“Alleine,” cried Adewole. “How did you know to find her here?”
“Owls may be discreet, but other birds aren’t. I set a spy on you for your pilgrimage to the Ossuary. I took a little trip there myself yesterday and found the shrine. Found some other things, too, but you don’t need to know about them. This,” he said, waggling Alleine, “wasn’t in the shrine and it wasn’t in your room, so obviously you hid it here.”
“I have the translations. His death gains you nothing.” Adewole’s voice sounded thick to his own ear.
“It gives me a little convenient chaos, once you and I make a deal.”
“I don’t like this man, Ollie, he’s like Master,” cried Alleine in the old language of Cherholtz. Panic, terror, more than a touch of madness filled her childish voice. “You said you’d keep me safe!”
“Child, I never thought—” said Adewole.
“He gave me ichor, you said I was away from the Black Spring, you lied, you lied!”
“He is not Vatterbroch, I swear to you. Deviatka,” said Adewole, switching tongues, “you must give her to me. She is of no use to you. The Machine God has been scattered to the winds, you cannot reassemble it. Even if you did somehow, you have no way of controlling her, and you cannot understand one another. She is a child—with so much power, she is dangerous!” Tears of desperation and pain trickled down Adewole’s face.

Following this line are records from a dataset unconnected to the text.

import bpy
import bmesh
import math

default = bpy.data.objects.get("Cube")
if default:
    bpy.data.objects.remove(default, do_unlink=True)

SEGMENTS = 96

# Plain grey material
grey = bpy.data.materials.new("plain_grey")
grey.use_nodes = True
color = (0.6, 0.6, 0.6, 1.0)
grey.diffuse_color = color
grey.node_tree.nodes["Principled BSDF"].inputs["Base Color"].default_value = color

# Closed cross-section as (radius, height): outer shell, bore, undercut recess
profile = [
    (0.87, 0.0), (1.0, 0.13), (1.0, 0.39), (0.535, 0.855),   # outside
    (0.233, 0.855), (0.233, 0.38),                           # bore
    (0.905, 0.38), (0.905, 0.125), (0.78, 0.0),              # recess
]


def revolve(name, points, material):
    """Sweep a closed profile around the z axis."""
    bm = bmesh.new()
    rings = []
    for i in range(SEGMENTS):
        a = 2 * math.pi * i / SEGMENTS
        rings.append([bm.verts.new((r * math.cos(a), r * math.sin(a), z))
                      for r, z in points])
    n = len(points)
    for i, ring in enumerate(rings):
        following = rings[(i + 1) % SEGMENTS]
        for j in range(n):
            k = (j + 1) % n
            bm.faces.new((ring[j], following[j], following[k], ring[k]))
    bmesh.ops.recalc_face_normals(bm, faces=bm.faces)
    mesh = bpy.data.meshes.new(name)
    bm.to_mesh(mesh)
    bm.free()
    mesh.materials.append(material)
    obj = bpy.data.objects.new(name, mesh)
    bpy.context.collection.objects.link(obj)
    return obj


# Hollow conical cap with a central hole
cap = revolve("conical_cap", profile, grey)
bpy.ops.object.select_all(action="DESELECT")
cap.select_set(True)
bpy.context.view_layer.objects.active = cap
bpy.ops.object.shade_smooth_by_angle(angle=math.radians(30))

“I found the most grisly thing in the Ossuary, you can’t imagine. A lyre made of bones, bones the size of a child’s.” Deviatka’s voice grew mocking and hard-edged, pushing Adewole’s concussion further into his brain. “I bribed Buckan to let me in here, Ollie, while you were gone spelunking. I know everything. He wouldn’t let me take your papers and I didn’t have time to copy them. But oh, what interesting reading! Imagine my dismay when I came back this morning to find a new lock on the door and the translations missing—what a suspicious old thing you are! Imagine my delight, though, upon finding this,” said Deviatka, hefting the cube again.
Adewole’s pain insisted he lie down, but he forced his left arm to continue propping him up. “Listen to me, the plans contain steps to put your own consciousness into the Machine God’s body—you do not need her. You can put yourself into the body and live forever. That was Vatterbroch’s entire aim, Alleine was just a step on the way!”

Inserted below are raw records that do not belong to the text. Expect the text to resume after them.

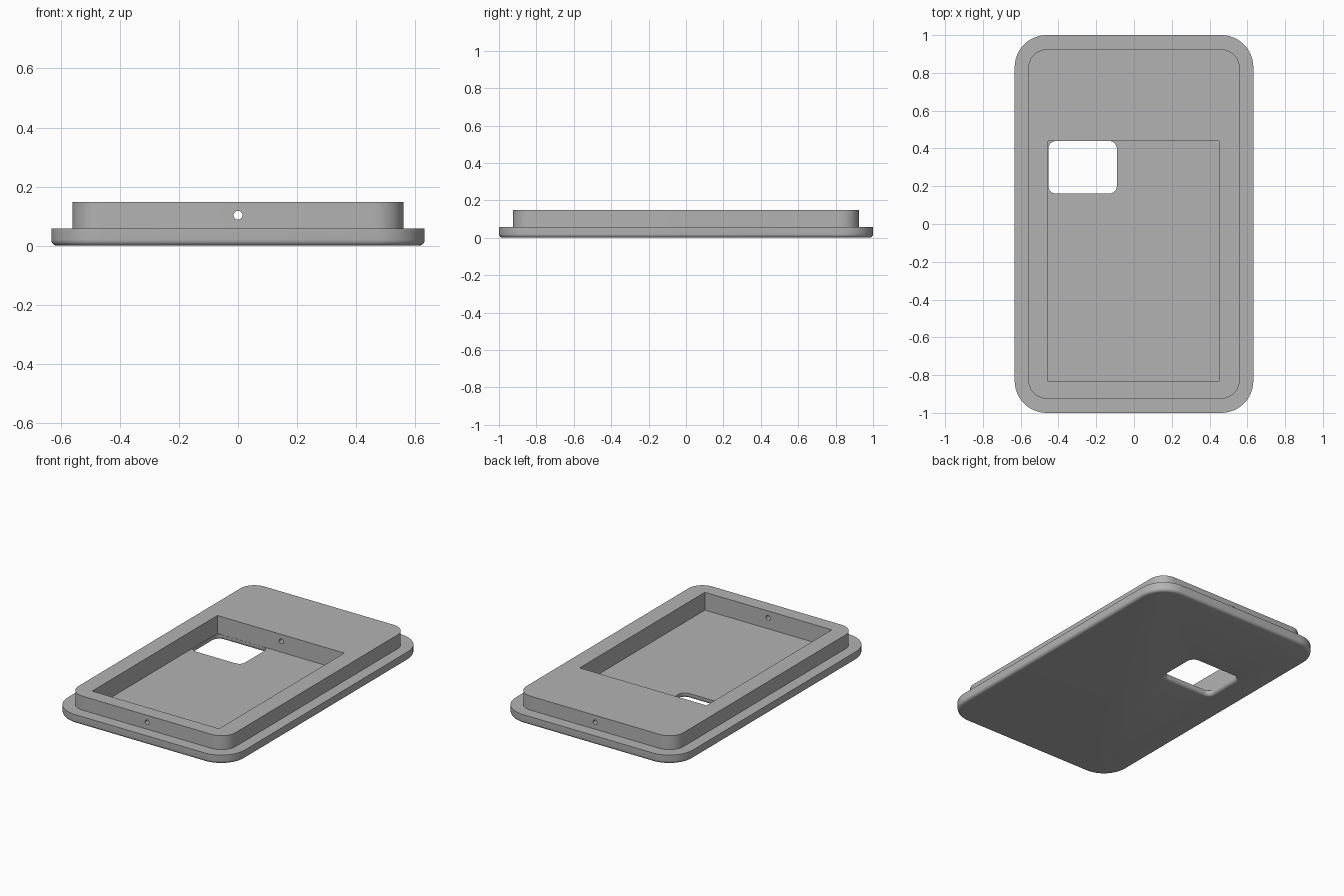
import bpy, bmesh, math

cube = bpy.data.objects.get("Cube")
if cube:
    bpy.data.objects.remove(cube, do_unlink=True)

grey = bpy.data.materials.new("plain grey")
grey.use_nodes = True
COLOUR = (0.45, 0.45, 0.45, 1)
grey.diffuse_color = COLOUR
grey.node_tree.nodes["Principled BSDF"].inputs["Base Color"].default_value = COLOUR

FLOOR, STEP, TOP = 0.033, 0.058, 0.148
FILLET = 0.02
SEG = 12


def rounded_rect(cx, cy, hx, hy, r):
    """Outline of a rounded rectangle, counter-clockwise."""
    pts = []
    for q, (sx, sy) in enumerate([(1, 1), (-1, 1), (-1, -1), (1, -1)]):
        for i in range(SEG + 1):
            a = (q + i / SEG) * math.pi / 2
            pts.append((cx + sx * (hx - r) + r * math.cos(a),
                        cy + sy * (hy - r) + r * math.sin(a)))
    return pts


def loft(name, sections):
    """Solid through a stack of (outline, z) sections."""
    bm = bmesh.new()
    rings = [[bm.verts.new((x, y, z)) for x, y in pts] for pts, z in sections]
    for a, b in zip(rings, rings[1:]):
        n = len(a)
        for i in range(n):
            j = (i + 1) % n
            bm.faces.new((a[i], a[j], b[j], b[i]))
    bm.faces.new(rings[0][::-1])
    bm.faces.new(rings[-1])
    bmesh.ops.recalc_face_normals(bm, faces=bm.faces)
    me = bpy.data.meshes.new(name)
    bm.to_mesh(me)
    bm.free()
    me.materials.append(grey)
    ob = bpy.data.objects.new(name, me)
    bpy.context.collection.objects.link(ob)
    return ob


# Flanged plate: filleted bottom edge, then a narrower raised block
sections = []
for i in range(7):
    a = i / 6 * math.pi / 2
    inset = FILLET * (1 - math.sin(a))
    sections.append((rounded_rect(0, 0, 0.632 - inset, 1 - inset, 0.17 - inset),
                     FILLET * (1 - math.cos(a))))
block = rounded_rect(0, 0, 0.56, 0.925, 0.1)
sections += [(rounded_rect(0, 0, 0.632, 1, 0.17), STEP), (block, STEP), (block, TOP)]
case = loft("case_plate", sections)

# Square-cornered pocket
pocket = [(0.45, 0.44), (-0.455, 0.44), (-0.455, -0.835), (0.45, -0.835)]
cutters = [loft("pocket_cutter", [(pocket, FLOOR), (pocket, TOP + 0.1)])]

# Window through the floor, flaring out at the underside
def window(grow):
    return rounded_rect(-0.272, 0.3, 0.181 + grow, 0.139 + grow, 0.04 + grow)

flare = [(window(FILLET), -0.1)]
for i in range(7):
    a = i / 6 * math.pi / 2
    flare.append((window(FILLET * (1 - math.sin(a))), FILLET * (1 - math.cos(a))))
cutters.append(loft("window_cutter", flare + [(window(0), FLOOR + 0.03)]))

# Small round hole through both end walls
bpy.ops.mesh.primitive_cylinder_add(vertices=32, radius=0.015, depth=3,
                                    location=(0, 0, 0.103),
                                    rotation=(math.pi / 2, 0, 0))
drill = bpy.context.object
drill.name = "end_hole_cutter"
drill.data.materials.append(grey)
cutters.append(drill)

# Cut each opening, then drop the cutters
bpy.ops.object.select_all(action="DESELECT")
bpy.context.view_layer.objects.active = case
case.select_set(True)
for c in cutters:
    mod = case.modifiers.new(c.name, "BOOLEAN")
    mod.operation = "DIFFERENCE"
    mod.solver = "EXACT"
    mod.object = c
    bpy.ops.object.modifier_apply(modifier=mod.name)
    bpy.data.objects.remove(c, do_unlink=True)

bpy.ops.object.shade_smooth_by_angle(angle=math.radians(30))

Deviatka stood up straighter, or at least Adewole thought he did; he’d split in two again. His sight dimmed, and nausea pressed against the backs of his eyes. “Really. You never said that. I might live forever?”

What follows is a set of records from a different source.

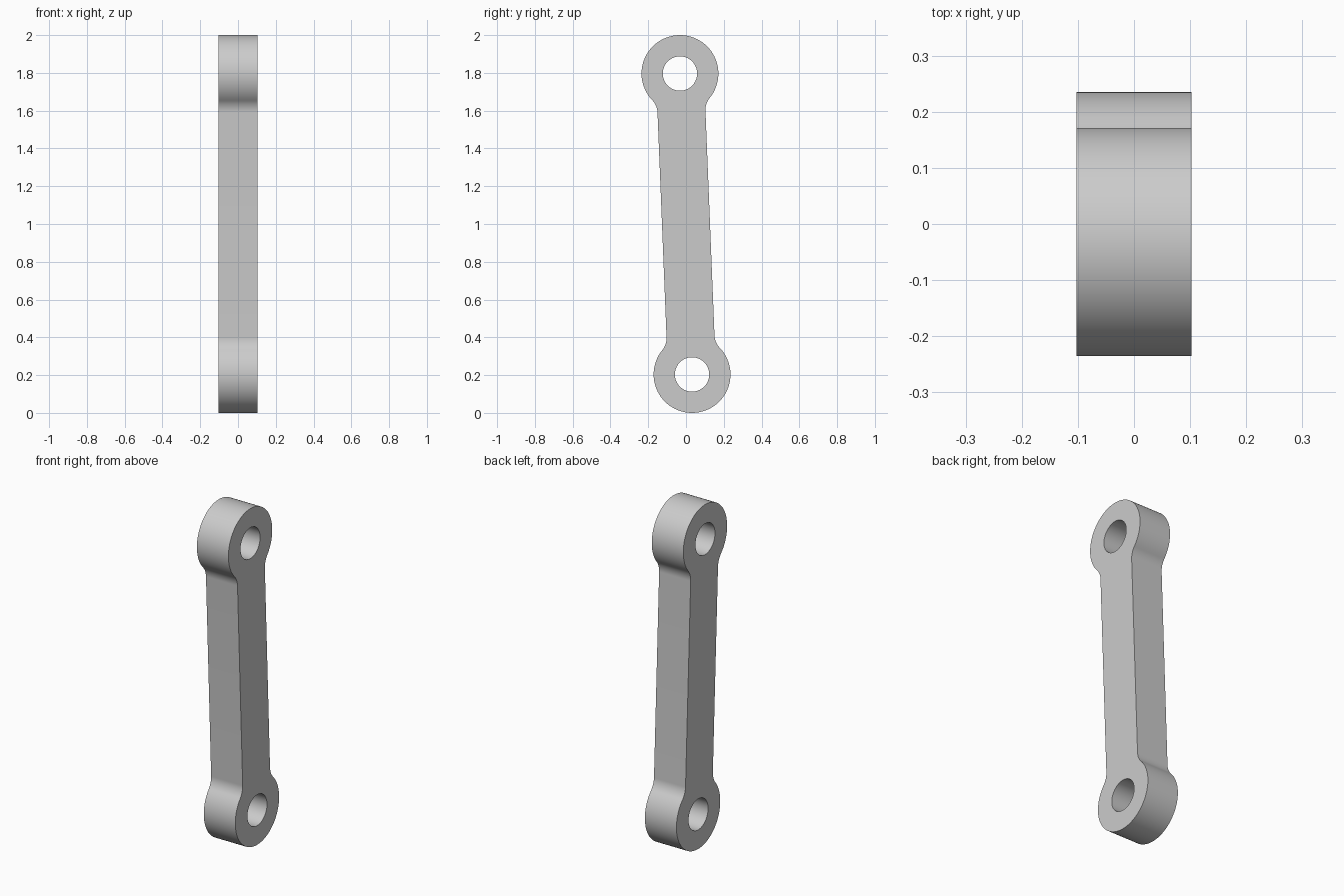
import bpy, bmesh
from math import sin, cos, pi, sqrt, atan2
from mathutils import Vector, Matrix

cube = bpy.data.objects.get("Cube")
if cube:
    bpy.data.objects.remove(cube)

# Main dimensions
boss_r, hole_r, half_bar, fillet_r = 0.2035, 0.091, 0.127, 0.1
half_thick = 0.1025
eye = Vector((0, -0.032, 0.7965))      # upper eye relative to the middle
half_len = eye.length
tilt = atan2(-eye.y, eye.z)


def arc(cy, cz, r, a0, a1, n):
    return [(cy + r * cos(a0 + (a1 - a0) * i / n),
             cz + r * sin(a0 + (a1 - a0) * i / n)) for i in range(n + 1)]


# One quarter of the outline: eye arc, then the fillet into the bar
fy = half_bar + fillet_r
drop = sqrt((boss_r + fillet_r) ** 2 - fy ** 2)
meet = atan2(-drop, fy)
quarter = arc(0, half_len, boss_r, pi / 2, meet, 28)
quarter += arc(fy, half_len - drop, fillet_r, meet + pi, pi, 12)[1:]

# Mirror the quarter into the full closed outline
right = quarter + [(y, -z) for y, z in reversed(quarter)]
outline = right + [(-y, z) for y, z in reversed(right[1:-1])]
holes = [arc(0, s * half_len, hole_r, 0, 2 * pi, 48)[:-1] for s in (1, -1)]

# Fill the outline around both holes and extrude it through the thickness
bm = bmesh.new()
edges = []
for loop in [outline] + holes:
    vs = [bm.verts.new((-half_thick, y, z)) for y, z in loop]
    edges += [bm.edges.new((vs[i - 1], vs[i])) for i in range(len(vs))]
bmesh.ops.triangle_fill(bm, use_beauty=True, use_dissolve=False, edges=edges,
                        normal=(-1, 0, 0))
out = bmesh.ops.extrude_face_region(bm, geom=bm.faces[:], use_keep_orig=True)
bmesh.ops.translate(bm, vec=(2 * half_thick, 0, 0),
                    verts=[g for g in out["geom"] if isinstance(g, bmesh.types.BMVert)])
bmesh.ops.recalc_face_normals(bm, faces=bm.faces[:])

# Lean the link and stand it on the ground
bm.transform(Matrix.Translation((0, 0, 1)) @ Matrix.Rotation(tilt, 4, "X"))
mesh = bpy.data.meshes.new("link_arm")
bm.to_mesh(mesh)
bm.free()
link = bpy.data.objects.new("link_arm", mesh)
bpy.context.collection.objects.link(link)

# Plain grey metal
grey = bpy.data.materials.new("grey")
grey.use_nodes = True
colour = (0.6, 0.6, 0.6, 1)
grey.diffuse_color = colour
grey.node_tree.nodes["Principled BSDF"].inputs["Base Color"].default_value = colour
mesh.materials.append(grey)

# Smooth the curved walls, keep the rims sharp
bpy.ops.object.select_all(action="DESELECT")
link.select_set(True)
bpy.context.view_layer.objects.active = link
bpy.ops.object.shade_smooth_by_angle(angle=0.6)
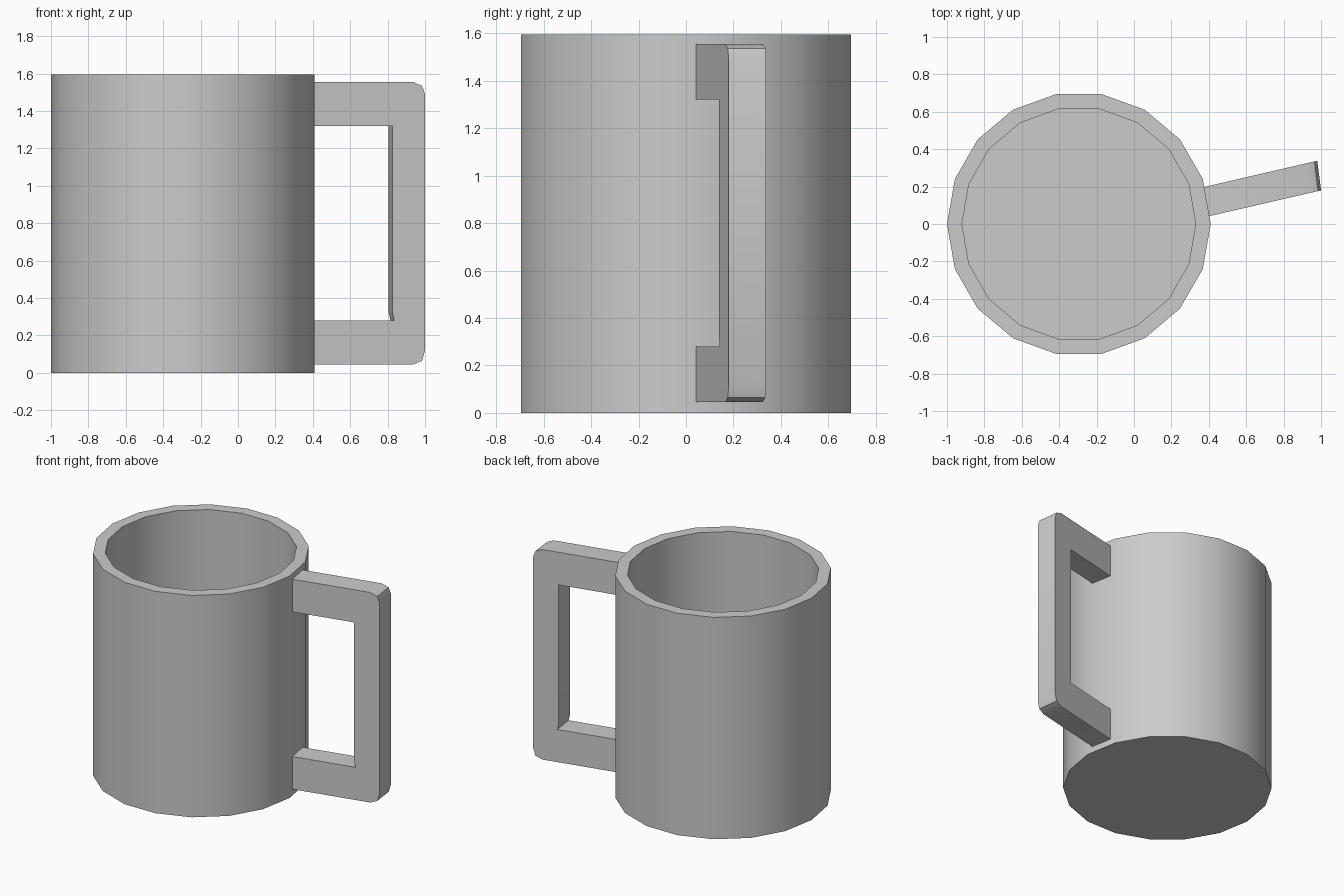
import bpy, bmesh, math

if "Cube" in bpy.data.objects:
    bpy.data.objects.remove(bpy.data.objects["Cube"])

CX, SIDES = -0.295, 18


def make_object(name, bm):
    bmesh.ops.recalc_face_normals(bm, faces=bm.faces[:])
    mesh = bpy.data.meshes.new(name)
    bm.to_mesh(mesh)
    bm.free()
    ob = bpy.data.objects.new(name, mesh)
    bpy.context.collection.objects.link(ob)
    bpy.ops.object.select_all(action='DESELECT')
    ob.select_set(True)
    bpy.context.view_layer.objects.active = ob
    bpy.ops.object.shade_smooth_by_angle(angle=math.radians(30))
    return ob


# Cup: outer wall, rim, inner wall and floor from stacked rings
bm = bmesh.new()
rings = []
for r, z in [(0.705, 0), (0.705, 1.595), (0.625, 1.595), (0.625, 0.08)]:
    rings.append([bm.verts.new((CX + r * math.cos(2 * math.pi * i / SIDES),
                                r * math.sin(2 * math.pi * i / SIDES), z))
                  for i in range(SIDES)])
for a, b in zip(rings, rings[1:]):
    for i in range(SIDES):
        j = (i + 1) % SIDES
        bm.faces.new((a[i], a[j], b[j], b[i]))
bm.faces.new(rings[0])
bm.faces.new(rings[-1])
make_object("cup", bm)

# Handle: C-shaped profile on a slanted plane, extruded sideways
profile = [(0.365, 0.045), (0.936, 0.045), (0.984, 0.065), (1.0, 0.12),
           (1.0, 1.49), (0.984, 1.535), (0.936, 1.555), (0.365, 1.555),
           (0.365, 1.32), (0.825, 1.32), (0.825, 0.325), (0.835, 0.28),
           (0.365, 0.28)]
bm = bmesh.new()
face = bm.faces.new([bm.verts.new((x, 0.042 + 0.231 * (x - 0.403), z))
                     for x, z in profile])
ext = bmesh.ops.extrude_face_region(bm, geom=[face], use_keep_orig=True)
bmesh.ops.translate(bm, vec=(-0.02, 0.158, 0),
                    verts=[g for g in ext["geom"] if isinstance(g, bmesh.types.BMVert)])
make_object("handle", bm)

“Yes! Give me Alleine, and I will give you the combination to the trunk in my room. The translation and the original are all there, I swear to you. Just give her back!”
“I believe you this time. Alleine, eh? You care so much for this little box you named it?”
“It is her name. That box holds the spirit of a child, Karl, a murdered child. The bones for the Lyre you found were taken from her still-living body.”
Deviatka’s voice took on a melancholy tone. “Sad, very sad indeed, but her sacrifice is ancient history—it means nothing to me, but if you’re telling the truth and I can take her place...” He held out the heart. “Tell me where the plans and translations are, and I will give you this so-called child.”
“Give her to me first.” Deviatka put Alleine’s prison into Adewole’s hands. “It’s all right, Alleine, I have you now,” he crooned to the cube, though he realized after a few hazy moments he’d spoken in Jerian. “The plans are in the trunk at the foot of my bed. It is locked,” he said in Rhendalian.
“The combination?” said Deviatka, his tight, strained voice far too close. He made Adewole recite it three times. “In your state I doubt you’d have the presence of mind to maintain a lie three times in quick succession.”
A hand pulled back Adewole’s head by the hair, and a knife slid white-hot across his throat. He dropped Alleine and clutched at the open wound, blood gushing over his hands. “I’m sorry, Oladel, I truly am,” said Deviatka as black descended on Adewole, “but I don’t want to live forever in a metal body. I just want to live the way I was meant to.”
"No, stop,” cried Alleine, “stop bleeding, Ollie, stop bleeding!” The last things Adewole heard before the black descended on him were Alleine’s sobs and Deviatka’s departing footsteps echoing through the Library’s stacks.